[Items from a data source]
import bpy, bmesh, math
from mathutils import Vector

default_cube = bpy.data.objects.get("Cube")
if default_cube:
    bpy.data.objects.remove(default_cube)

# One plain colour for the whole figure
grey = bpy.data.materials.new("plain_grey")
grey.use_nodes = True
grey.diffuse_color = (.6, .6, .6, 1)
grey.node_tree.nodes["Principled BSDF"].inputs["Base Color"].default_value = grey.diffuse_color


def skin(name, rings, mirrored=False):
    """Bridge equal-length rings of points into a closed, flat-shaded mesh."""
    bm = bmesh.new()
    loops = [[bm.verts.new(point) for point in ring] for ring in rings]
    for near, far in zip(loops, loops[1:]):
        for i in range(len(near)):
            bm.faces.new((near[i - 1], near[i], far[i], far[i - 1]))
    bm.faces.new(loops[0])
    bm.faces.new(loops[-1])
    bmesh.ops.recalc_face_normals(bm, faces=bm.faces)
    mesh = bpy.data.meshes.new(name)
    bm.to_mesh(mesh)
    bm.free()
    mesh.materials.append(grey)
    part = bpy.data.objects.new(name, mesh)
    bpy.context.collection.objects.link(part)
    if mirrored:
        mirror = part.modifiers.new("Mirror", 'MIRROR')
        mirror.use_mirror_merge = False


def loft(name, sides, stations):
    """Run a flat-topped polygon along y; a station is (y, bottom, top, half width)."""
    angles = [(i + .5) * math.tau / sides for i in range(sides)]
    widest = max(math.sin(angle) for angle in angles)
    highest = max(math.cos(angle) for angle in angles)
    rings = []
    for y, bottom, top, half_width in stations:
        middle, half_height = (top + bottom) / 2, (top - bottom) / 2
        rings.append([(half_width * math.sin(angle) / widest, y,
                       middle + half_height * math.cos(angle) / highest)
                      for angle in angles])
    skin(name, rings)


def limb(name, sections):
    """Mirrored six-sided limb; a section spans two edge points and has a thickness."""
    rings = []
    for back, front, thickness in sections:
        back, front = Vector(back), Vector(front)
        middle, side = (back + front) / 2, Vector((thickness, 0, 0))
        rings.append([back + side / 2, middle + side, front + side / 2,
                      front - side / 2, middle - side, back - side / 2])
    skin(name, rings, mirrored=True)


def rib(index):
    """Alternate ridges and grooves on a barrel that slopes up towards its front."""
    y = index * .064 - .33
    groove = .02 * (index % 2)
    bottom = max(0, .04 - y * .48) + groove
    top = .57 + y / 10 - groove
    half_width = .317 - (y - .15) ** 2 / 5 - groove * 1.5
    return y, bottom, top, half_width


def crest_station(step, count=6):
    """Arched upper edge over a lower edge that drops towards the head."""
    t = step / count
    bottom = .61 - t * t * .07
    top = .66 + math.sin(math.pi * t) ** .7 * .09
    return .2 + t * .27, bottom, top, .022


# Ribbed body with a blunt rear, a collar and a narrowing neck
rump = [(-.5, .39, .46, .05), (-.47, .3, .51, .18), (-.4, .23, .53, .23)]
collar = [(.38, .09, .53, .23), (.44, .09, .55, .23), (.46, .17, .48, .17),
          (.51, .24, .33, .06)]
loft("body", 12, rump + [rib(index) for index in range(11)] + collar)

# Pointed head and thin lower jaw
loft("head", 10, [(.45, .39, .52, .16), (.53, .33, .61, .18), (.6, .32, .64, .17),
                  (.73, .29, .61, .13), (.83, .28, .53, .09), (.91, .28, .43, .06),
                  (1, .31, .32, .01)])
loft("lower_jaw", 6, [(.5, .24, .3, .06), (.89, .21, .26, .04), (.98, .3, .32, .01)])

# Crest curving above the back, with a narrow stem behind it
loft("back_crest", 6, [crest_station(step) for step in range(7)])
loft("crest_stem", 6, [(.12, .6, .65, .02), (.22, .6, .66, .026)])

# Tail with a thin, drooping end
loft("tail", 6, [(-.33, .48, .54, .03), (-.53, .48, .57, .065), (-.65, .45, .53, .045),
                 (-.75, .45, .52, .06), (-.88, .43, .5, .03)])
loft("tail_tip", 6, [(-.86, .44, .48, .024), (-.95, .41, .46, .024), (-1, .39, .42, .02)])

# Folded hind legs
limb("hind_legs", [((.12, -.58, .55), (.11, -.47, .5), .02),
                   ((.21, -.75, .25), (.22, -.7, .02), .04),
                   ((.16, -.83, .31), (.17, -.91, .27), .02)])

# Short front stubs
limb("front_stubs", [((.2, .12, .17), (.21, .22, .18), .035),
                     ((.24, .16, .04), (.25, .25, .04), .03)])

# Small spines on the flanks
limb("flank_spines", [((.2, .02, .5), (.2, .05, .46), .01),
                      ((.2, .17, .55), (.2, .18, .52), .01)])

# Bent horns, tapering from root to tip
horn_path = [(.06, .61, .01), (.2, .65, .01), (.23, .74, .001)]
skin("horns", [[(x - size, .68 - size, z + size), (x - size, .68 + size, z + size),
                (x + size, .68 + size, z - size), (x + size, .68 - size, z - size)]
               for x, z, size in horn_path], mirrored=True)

GOAL OF THE EXERCISE: Take exactly the lines from the one containing "skin(name, rings, mirrored=True)" through the one containing "# Ribbed body" in the data above, and output them with nothing added.

WORKED SOLUTION:
    skin(name, rings, mirrored=True)


def rib(index):
    """Alternate ridges and grooves on a barrel that slopes up towards its front."""
    y = index * .064 - .33
    groove = .02 * (index % 2)
    bottom = max(0, .04 - y * .48) + groove
    top = .57 + y / 10 - groove
    half_width = .317 - (y - .15) ** 2 / 5 - groove * 1.5
    return y, bottom, top, half_width


def crest_station(step, count=6):
    """Arched upper edge over a lower edge that drops towards the head."""
    t = step / count
    bottom = .61 - t * t * .07
    top = .66 + math.sin(math.pi * t) ** .7 * .09
    return .2 + t * .27, bottom, top, .022


# Ribbed body with a blunt rear, a collar and a narrowing neck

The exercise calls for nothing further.